A NOTE FROM SARA… THE FOUR AGREEMENTS
24 JULY, 2018
If you have ever had a conversation with me for more than an hour, chances are I will bring up the book: The Four Agreements by Don Miguel Ruiz. This short book has had a profound impact on my life and I have come to use it as my code of conduct.
The Four Agreements are:
- Be impeccable with your word.
- Don’t take anything personally.
- Don’t make assumptions.
- Always do your best.
I read the book in the summer of 2014, I remember this vividly because I heard about it from an uber driver I was chatting with who was raving about how it has helped him. I picked up a copy the next day, and finished it in one sitting. The advice in the book, while simple, was very hard to apply. Recently, I had a few incidents where I questioned if I am still applying the principles and in writing this post I review some of them.
I think I am very adamant about the first one, and believe it strongly. Words are powerful and it’s important not to use them the wrong way. Sometimes we wake up on the wrong side of the bed and simply by stating that, we set in motion with our words, incidents that match that frequency of “today is a bad day”.

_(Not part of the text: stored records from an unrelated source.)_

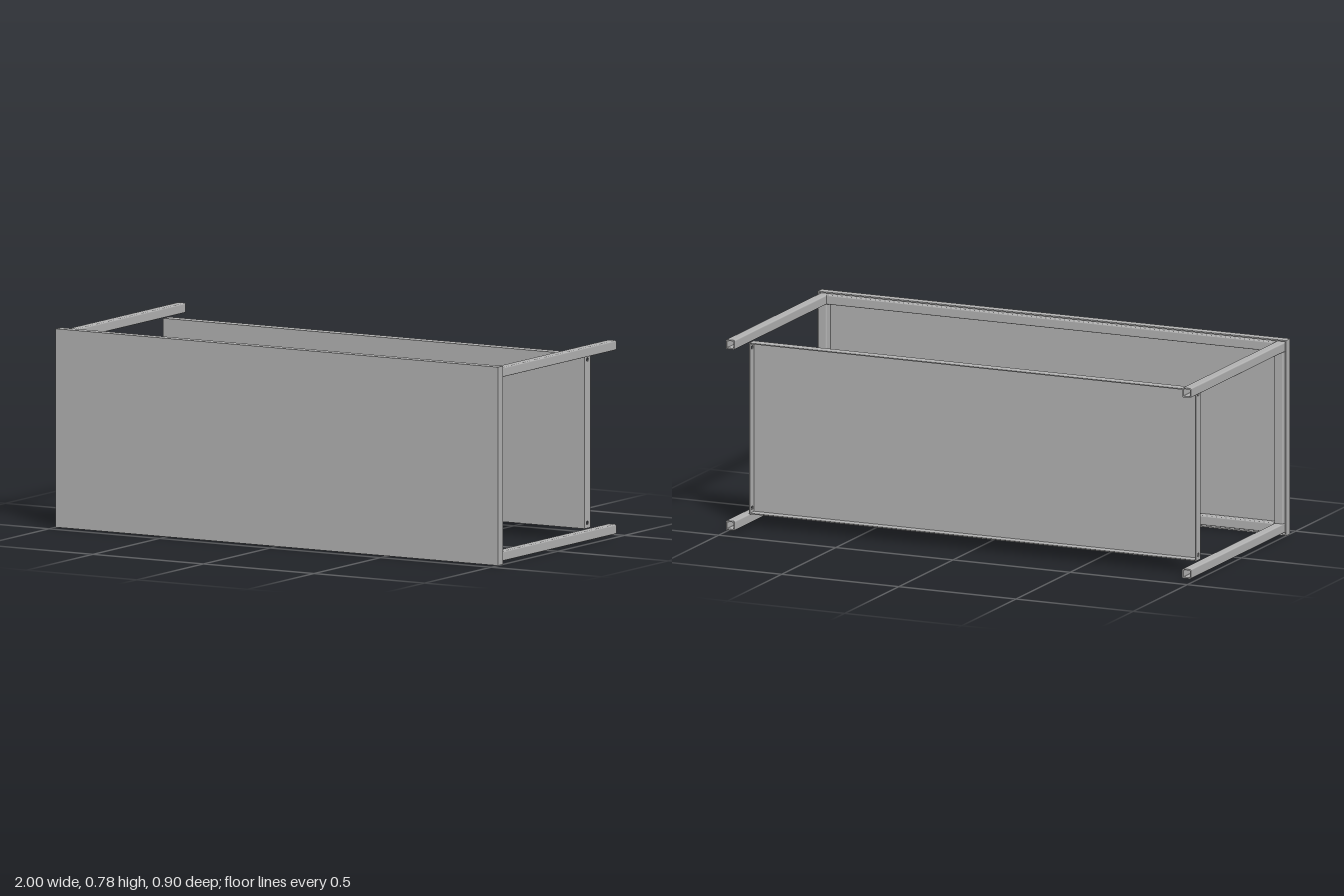
import * as THREE from 'three';

// Rounded rectangle outline centred on the origin
function roundedRect(path, w, h, r) {
  const x = w / 2, y = h / 2;
  path.moveTo(-x + r, -y);
  path.lineTo(x - r, -y);
  path.absarc(x - r, -y + r, r, -Math.PI / 2, 0);
  path.lineTo(x, y - r);
  path.absarc(x - r, y - r, r, 0, Math.PI / 2);
  path.lineTo(-x + r, y);
  path.absarc(-x + r, y - r, r, Math.PI / 2, Math.PI);
  path.lineTo(-x, -y + r);
  path.absarc(-x + r, -y + r, r, Math.PI, Math.PI * 1.5);
  return path;
}

// Hollow square tube running along z, centred on the origin
function tubeGeometry(length, size = 0.038, wall = 0.005) {
  const shape = roundedRect(new THREE.Shape(), size, size, 0.005);
  shape.holes.push(roundedRect(new THREE.Path(), size - 2 * wall, size - 2 * wall, 0.002));
  return new THREE.ExtrudeGeometry(shape, { depth: length, bevelEnabled: false, curveSegments: 4 })
    .translate(0, 0, -length / 2);
}

export function createModel() {
  const model = new THREE.Group();
  model.name = 'workTable';
  const steel = new THREE.MeshStandardMaterial({ color: 0xb2b2b2 });
  steel.name = 'grey steel';

  const add = (parent, name, geometry, x, y, z) => {
    const mesh = new THREE.Mesh(geometry, steel);
    mesh.name = name;
    mesh.position.set(x, y, z);
    parent.add(mesh);
    return mesh;
  };

  // End flange in the y-z plane, optionally drilled near its two ends
  const endFlange = (depth, height, t, drilled) => {
    const s = new THREE.Shape();
    s.moveTo(-depth / 2, -height / 2);
    s.lineTo(depth / 2, -height / 2);
    s.lineTo(depth / 2, height / 2);
    s.lineTo(-depth / 2, height / 2);
    s.closePath();
    if (drilled) for (const side of [-1, 1]) {
      s.holes.push(new THREE.Path().absarc(0, side * (height / 2 - 0.021), 0.0075, 0, Math.PI * 2));
    }
    return new THREE.ExtrudeGeometry(s, { depth: t, bevelEnabled: false, curveSegments: 16 })
      .translate(0, 0, -t / 2).rotateY(Math.PI / 2);
  };

  // Shallow pan with its sheet at the +z side and a lip all round, open to -z
  const pan = (name, halfW, y0, y1, z0, z1, sheet, t, drilled) => {
    const g = new THREE.Group();
    g.name = name;
    model.add(g);
    const h = y1 - y0, cy = (y0 + y1) / 2, d = z1 - z0, cz = (z0 + z1) / 2;
    add(g, 'sheet', new THREE.BoxGeometry(2 * (halfW - t), h - 2 * t, sheet), 0, cy, z1 - sheet / 2);
    for (const y of [y0 + t / 2, y1 - t / 2])
      add(g, 'longLip', new THREE.BoxGeometry(2 * (halfW - t), t, d), 0, y, cz);
    for (const side of [-1, 1])
      add(g, 'endLip', endFlange(d, h, t, drilled), side * (halfW - t / 2), cy, cz);
  };

  // Table top and drilled lower shelf
  pan('tableTop', 1, 0, 0.777, 0.412, 0.45, 0.012, 0.005, false);
  pan('shelf', 0.954, 0.05, 0.731, -0.32, -0.277, 0.005, 0.004, true);

  // Square tube frame nested in the top, with four legs
  const legX = 0.974, levels = [0.03, 0.75], frameZ = 0.417;
  for (const side of [-1, 1]) {
    for (const y of levels)
      add(model, 'leg', tubeGeometry(0.888), side * legX, y, -0.006);
    add(model, 'endRail', tubeGeometry(0.682).rotateX(Math.PI / 2), side * legX, 0.39, frameZ);
  }
  for (const y of levels)
    add(model, 'longRail', tubeGeometry(1.91).rotateY(Math.PI / 2), 0, y, frameZ);

  return model;
}
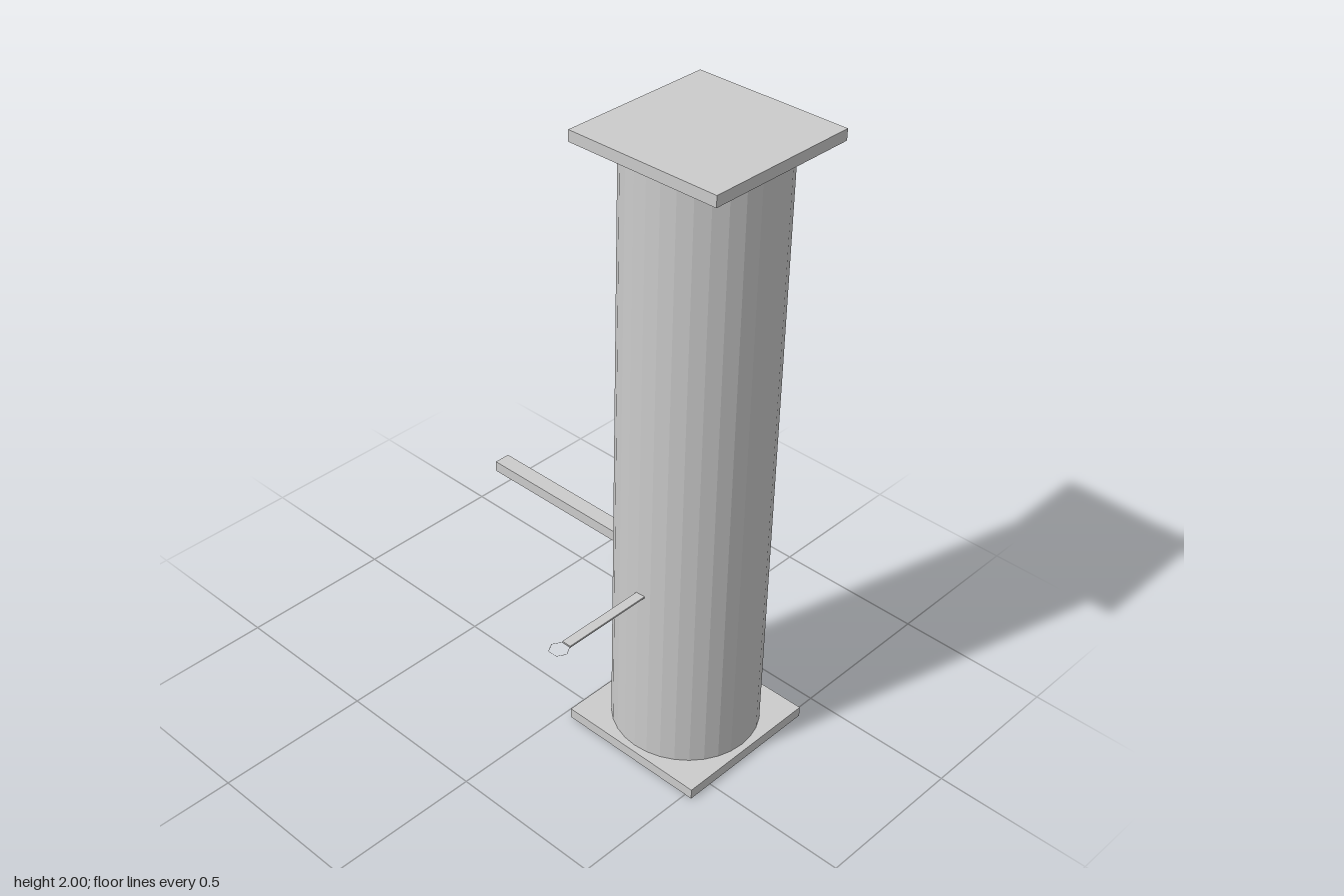
import * as THREE from 'three';

export function createModel() {
  const group = new THREE.Group();
  const flat = new THREE.MeshStandardMaterial({ color: 0xcccccc, flatShading: true });
  const cx = 0.165, cz = 0.275; // column axis

  const add = (name, geometry, x, y, z) => {
    const mesh = new THREE.Mesh(geometry, flat);
    mesh.name = name;
    mesh.position.set(x, y, z);
    group.add(mesh);
    return mesh;
  };
  // box given by its minimum and maximum along each axis
  const box = (name, [x0, x1], [y0, y1], [z0, z1]) =>
    add(name, new THREE.BoxGeometry(x1 - x0, y1 - y0, z1 - z0),
      (x0 + x1) / 2, (y0 + y1) / 2, (z0 + z1) / 2);

  // square end plates
  const plate = 0.034, half = 0.249;
  for (const [name, y] of [['basePlate', 0], ['topPlate', 2 - plate]])
    box(name, [cx - half, cx + half], [y, y + plate], [cz - half, cz + half]);

  // round column between the plates
  add('column', new THREE.CylinderGeometry(0.228, 0.228, 2 - 2 * plate, 32), cx, 1, cz);

  // arm reaching out of the back
  box('backArm', [0.139, 0.191], [0.543, 0.578], [-0.525, 0.055]);

  // thin strip to the side, ending in a fine hexagonal wire loop
  box('sideStrip', [-0.36, -0.055], [0.62, 0.626], [0.27, 0.3]);
  const loop = new THREE.TorusGeometry(0.03, 0.0008, 4, 6).rotateZ(Math.PI / 6).rotateX(Math.PI / 2);
  add('wireLoop', loop, -0.388, 0.623, 0.285);

  return group;
}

The second and third agreements are probably the hardest to apply. The second came into play recently in a potential partnership and separately with me personally. I was working on a new project and decided to work with a friend who had complementary skills. We set out to work together and due to different communication styles and work styles I had to sever the relationship. My friend took it very personally and it deeply impacted our friendship, meanwhile I hit pause simply because it affected business goals and timelines. So it was not personal, it was simply business. I think it’s very hard to understand that at work people have timelines, goals, and set milestones and on the opposite side when it’s you that has been asked to leave the table you think it’s due to them not liking you or appreciating you personally when all along it was due to business reasons.
On my end, I had issues with taking things personally when I was introducing a service that I created to a new organization, and the minute I started to feel I was losing the reigns I went on high alert, while in reality the addition only expands and helps strengthen this service. Don’t take things personally, pause, look at the big picture and the big goal. Like I said, very hard to apply.
“Don’t make assumptions” is the other thorny one as we expect life to replay it’s old patterns, but in truth how do we expect change when we stand in the wings assuming the worst just because it happened before? Another way to look at assumptions is when you meet new people, and they do one thing that happens to be a trait of someone in your past who hurt you, and then you are no longer able to see the person standing in front of you. “Oh you like orange juice too”, aha! I knew it, they also like orange juice like person X who ripped me off, this new person definitely displays all the traits, I’m done. This is not only bad because we end up missing out on great people; but because we reinforce and stay in the vicious cycles of our past instead of creating new patterns for a better future.
Always do your best. By far my favorite, and the easiest and most rewarding. Working on your new idea? Do your best. Making chicken for your family? Follow the instructions to the best of your ability. This simple yet powerful principle forces us to be mindful and present, as you can’t do your best well multi tasking. Rewarding because if you do not end up nailing your pitch at the meeting, it’s ok, you know that you did your best and can sleep guilt free knowing that you gave it your best shot.
Originally published at agoraworld.one.